Unwanted attention

For parents, caregivers, and family members of children with a disability, it can be hard to deal with other peoples’ reactions to public behaviors. Some of the reactions your child might have may be considered socially inappropriate, such as outbursts, tantrums or meltdowns.

When a child is having a hard time dealing with a stressful situation in public, people may look your way. At these times it helps to remember that sometimes these people understand children with disabilities and want to find a way to help you, or offer a supportive comment. Assume the best, unless you have a definite reason to assume otherwise.

But the unfortunate reality is that some people stare and make rude comments. This only makes it harder for parents trying to comfort an upset child. Sometimes we are in a calm state of mind and can help educate the person who has made the inappropriate remark. But at other times it can make us so angry that we want to respond with our own inappropriate comment. Both kinds of reactions are normal and to be expected.

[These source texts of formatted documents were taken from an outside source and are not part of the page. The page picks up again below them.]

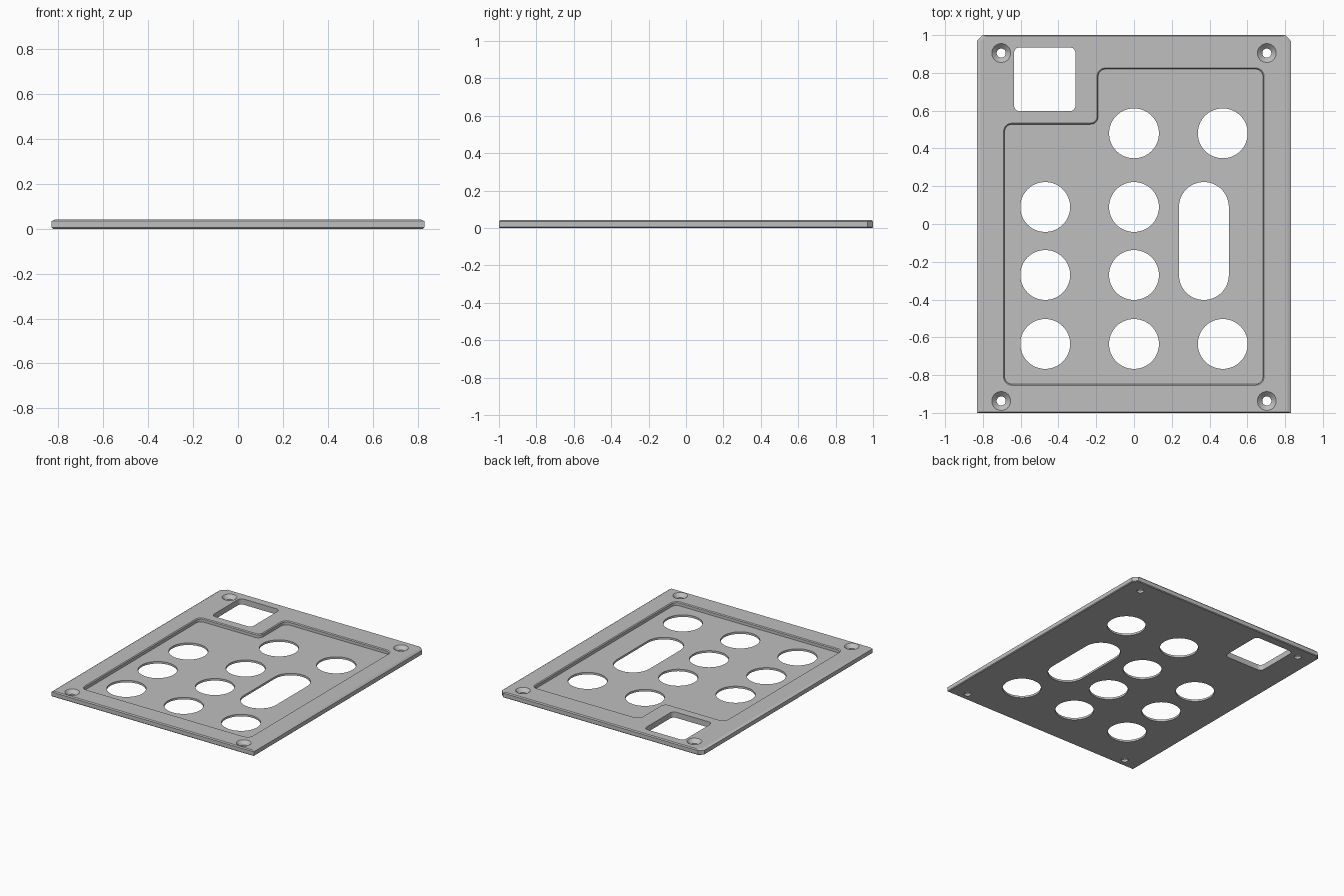
import bpy, bmesh, math
from mathutils import Vector

cube = bpy.data.objects.get("Cube")
if cube:
    bpy.data.objects.remove(cube, do_unlink=True)

THICK, FLOOR = 0.042, 0.015

grey = bpy.data.materials.new("light_grey")
grey.use_nodes = True
grey.diffuse_color = (0.52, 0.52, 0.52, 1)
grey.node_tree.nodes["Principled BSDF"].inputs["Base Color"].default_value = grey.diffuse_color


def rounded(corners, r, steps=8):
    """Right-angled outline with every corner rounded."""
    pts = [Vector(c) for c in corners]
    out = []
    for i, p in enumerate(pts):
        u = (pts[i - 1] - p).normalized()
        v = (pts[(i + 1) % len(pts)] - p).normalized()
        centre = p + (u + v) * r
        for k in range(steps + 1):
            t = math.pi / 2 * k / steps
            out.append(centre - (v * math.cos(t) + u * math.sin(t)) * r)
    return out


def circle(x, y, r, n=64):
    return [Vector((x + r * math.cos(math.tau * i / n), y + r * math.sin(math.tau * i / n)))
            for i in range(n)]


def slot(x, y0, y1, r, n=32):
    out = []
    for y, start in ((y1, 0), (y0, math.pi)):
        for i in range(n + 1):
            t = start + math.pi * i / n
            out.append(Vector((x + r * math.cos(t), y + r * math.sin(t))))
    return out


def grow(pts, d):
    """Offset a counter-clockwise outline outwards."""
    out = []
    for i, p in enumerate(pts):
        e1 = (p - pts[i - 1]).normalized()
        e2 = (pts[(i + 1) % len(pts)] - p).normalized()
        n1, n2 = Vector((e1.y, -e1.x)), Vector((e2.y, -e2.x))
        out.append(p + (n1 + n2) * d / (1 + n1.dot(n2)))
    return out


def loft(name, rings):
    """Closed solid through (outline, height) rings."""
    bm = bmesh.new()
    loops = [[bm.verts.new((p.x, p.y, z)) for p in pts] for pts, z in rings]
    bm.faces.new(loops[0][::-1])
    bm.faces.new(loops[-1])
    n = len(loops[0])
    for a, b in zip(loops, loops[1:]):
        for i in range(n):
            j = (i + 1) % n
            bm.faces.new((a[i], a[j], b[j], b[i]))
    bmesh.ops.recalc_face_normals(bm, faces=bm.faces)
    mesh = bpy.data.meshes.new(name)
    bm.to_mesh(mesh)
    bm.free()
    mesh.materials.append(grey)
    ob = bpy.data.objects.new(name, mesh)
    bpy.context.collection.objects.link(ob)
    return ob


def through(name, pts):
    return loft(name, [(pts, -0.05), (pts, 0.1)])


# Plate with clipped rear corners and eased edges
W, L, C = 0.83, 1.0, 0.03
outline = [Vector(p) for p in ((-W, -L), (W, -L), (W, L - C), (W - C, L), (C - W, L), (-W, L - C))]
top = [Vector((p.x * 0.98, p.y * 0.994)) for p in outline]
plate = loft("face_plate", [(grow(outline, -0.005), 0), (outline, 0.005),
                            (outline, THICK - 0.008), (top, THICK)])

# Stepped recess with a softened rim
recess = rounded([(-0.685, -0.848), (0.683, -0.848), (0.683, 0.82), (-0.19, 0.82),
                  (-0.19, 0.528), (-0.685, 0.528)], 0.04)
cutters = [loft("recess_cutter", [(recess, FLOOR), (recess, THICK - 0.006),
                                  (grow(recess, 0.02), THICK + 0.014)])]

# Button holes
col = 0.47
for x, y in ((0, 0.48), (col, 0.48), (-col, 0.09), (0, 0.09), (-col, -0.27), (0, -0.27),
             (-col, -0.635), (0, -0.635), (col, -0.635)):
    cutters.append(through("button_cutter", circle(x, y, 0.132)))
cutters.append(through("slot_cutter", slot(0.37, -0.27, 0.09, 0.132)))

# Square window
cutters.append(through("window_cutter", rounded(
    [(-0.635, 0.597), (-0.31, 0.597), (-0.31, 0.935), (-0.635, 0.935)], 0.03)))

# Countersunk screw holes
for x in (-0.703, 0.703):
    for y in (0.905, -0.937):
        cutters.append(loft("screw_cutter", [(circle(x, y, r, 40), z) for r, z in (
            (0.024, -0.05), (0.024, THICK - 0.026), (0.07, THICK + 0.02))]))

# Cut everything from the plate
bpy.ops.object.select_all(action='DESELECT')
bpy.context.view_layer.objects.active = plate
plate.select_set(True)
for cutter in cutters:
    mod = plate.modifiers.new("cut", 'BOOLEAN')
    mod.operation = 'DIFFERENCE'
    mod.solver = 'EXACT'
    mod.object = cutter
    bpy.ops.object.modifier_apply(modifier=mod.name)
    bpy.data.objects.remove(cutter, do_unlink=True)

bpy.ops.object.shade_smooth_by_angle(angle=math.radians(25))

When our kids get older and may be able to understand the comments or notice the stares, we start to worry about how it affects them and their self-esteem. But there are ways we can calm ourselves and help our children in the process.

Ignore the ignorance

One thing we can do is to remind ourselves that the person staring or making rude comments has never met our child and only sees her for her disability, not for who she truly is as a person.

Try to remember that people often speak before they think. Remind yourself that the other person’s words or actions do not reflect on your child or your parenting skills. Their reaction stems from their ignorance about children with disabilities. Most of the time, the best response is to ignore the person and redirect your child’s attention. 

 

Opportunities for teachable moments

Another strategy is to use the event as a moment to teach the person and advocate for your child. Some possible examples are. “My child has autism. She’s doing her best, but she’s having a hard time with the noise in here,” or “My child is doing her best, but she has a language delay and doesn’t understand what you are asking.”

If you choose to go this route, stay calm and avoid being confrontational—an escalation is the last thing you or your child needs.

After you are away from the person or situation, use the time as a teachable moment for your child, too, if possible. Some examples might be: “The lady at the park had lots of questions. She was trying to understand why you were upset,”  and, “I told her you needed some time to calm down.” This will help your child learn how to educate people about her disability. It can also help her learn not to take things personally.

And if you are one of those passersby, please take the time to look at the whole child.  Look past the behavior and see the child and the parent who are doing their best in a very trying situation.